▶ _EXERCISE OBJECTIVE_:
Wherever a line in the data holds the word "profile", pull that line out.

▶ _DATASET CONTENT_:
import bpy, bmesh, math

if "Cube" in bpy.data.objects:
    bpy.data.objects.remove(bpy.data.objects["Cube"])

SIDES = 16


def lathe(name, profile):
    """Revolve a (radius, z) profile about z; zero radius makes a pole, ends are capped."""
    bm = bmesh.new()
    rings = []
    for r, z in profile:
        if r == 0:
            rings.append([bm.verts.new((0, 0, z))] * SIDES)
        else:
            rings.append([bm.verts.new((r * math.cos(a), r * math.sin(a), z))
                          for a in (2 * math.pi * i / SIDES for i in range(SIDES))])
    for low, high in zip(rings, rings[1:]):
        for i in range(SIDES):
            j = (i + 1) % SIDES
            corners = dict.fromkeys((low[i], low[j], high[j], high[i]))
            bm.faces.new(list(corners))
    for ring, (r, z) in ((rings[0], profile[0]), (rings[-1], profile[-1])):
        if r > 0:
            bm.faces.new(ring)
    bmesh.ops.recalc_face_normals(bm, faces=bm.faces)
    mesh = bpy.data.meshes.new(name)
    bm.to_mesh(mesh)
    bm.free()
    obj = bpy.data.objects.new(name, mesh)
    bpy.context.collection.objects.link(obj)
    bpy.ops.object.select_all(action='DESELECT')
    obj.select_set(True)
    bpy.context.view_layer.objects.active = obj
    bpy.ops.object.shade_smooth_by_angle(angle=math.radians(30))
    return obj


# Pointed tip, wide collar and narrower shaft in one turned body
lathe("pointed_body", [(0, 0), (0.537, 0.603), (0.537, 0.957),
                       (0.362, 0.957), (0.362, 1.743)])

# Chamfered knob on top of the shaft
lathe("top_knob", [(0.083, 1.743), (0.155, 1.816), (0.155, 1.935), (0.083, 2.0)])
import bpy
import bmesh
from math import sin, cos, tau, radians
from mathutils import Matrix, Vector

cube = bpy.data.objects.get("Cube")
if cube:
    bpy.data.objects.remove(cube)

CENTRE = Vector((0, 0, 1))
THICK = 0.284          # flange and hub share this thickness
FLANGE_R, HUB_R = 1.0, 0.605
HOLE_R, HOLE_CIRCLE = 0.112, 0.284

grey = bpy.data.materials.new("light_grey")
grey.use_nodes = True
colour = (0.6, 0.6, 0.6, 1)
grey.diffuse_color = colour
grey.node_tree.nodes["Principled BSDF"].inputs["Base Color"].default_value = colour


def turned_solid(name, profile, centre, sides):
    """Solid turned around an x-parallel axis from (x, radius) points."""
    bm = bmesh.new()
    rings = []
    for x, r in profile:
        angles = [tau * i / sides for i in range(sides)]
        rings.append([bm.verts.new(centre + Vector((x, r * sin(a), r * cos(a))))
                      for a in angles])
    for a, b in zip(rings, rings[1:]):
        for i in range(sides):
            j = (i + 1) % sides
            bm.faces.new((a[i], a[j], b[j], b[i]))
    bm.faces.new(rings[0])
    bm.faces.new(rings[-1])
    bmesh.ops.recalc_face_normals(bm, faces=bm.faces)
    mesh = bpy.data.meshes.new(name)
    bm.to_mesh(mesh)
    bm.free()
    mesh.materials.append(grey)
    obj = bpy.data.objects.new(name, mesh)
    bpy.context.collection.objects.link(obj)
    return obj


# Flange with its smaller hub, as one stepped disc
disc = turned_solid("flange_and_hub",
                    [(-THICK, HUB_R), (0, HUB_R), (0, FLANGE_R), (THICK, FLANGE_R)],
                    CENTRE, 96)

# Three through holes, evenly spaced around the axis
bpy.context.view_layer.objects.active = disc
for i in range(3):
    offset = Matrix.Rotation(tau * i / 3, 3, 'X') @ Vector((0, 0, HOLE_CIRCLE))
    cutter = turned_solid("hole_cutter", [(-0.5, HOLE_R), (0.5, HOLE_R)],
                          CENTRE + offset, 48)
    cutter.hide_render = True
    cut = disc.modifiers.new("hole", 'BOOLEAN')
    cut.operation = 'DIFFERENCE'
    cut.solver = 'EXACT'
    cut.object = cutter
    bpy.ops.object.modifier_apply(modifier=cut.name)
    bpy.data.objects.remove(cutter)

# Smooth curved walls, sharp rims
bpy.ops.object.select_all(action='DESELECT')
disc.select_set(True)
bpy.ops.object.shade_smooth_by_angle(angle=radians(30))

▶ _ANSWER SECTION_:
def lathe(name, profile):
    """Revolve a (radius, z) profile about z; zero radius makes a pole, ends are capped."""
    for r, z in profile:
    for ring, (r, z) in ((rings[0], profile[0]), (rings[-1], profile[-1])):
def turned_solid(name, profile, centre, sides):
    for x, r in profile:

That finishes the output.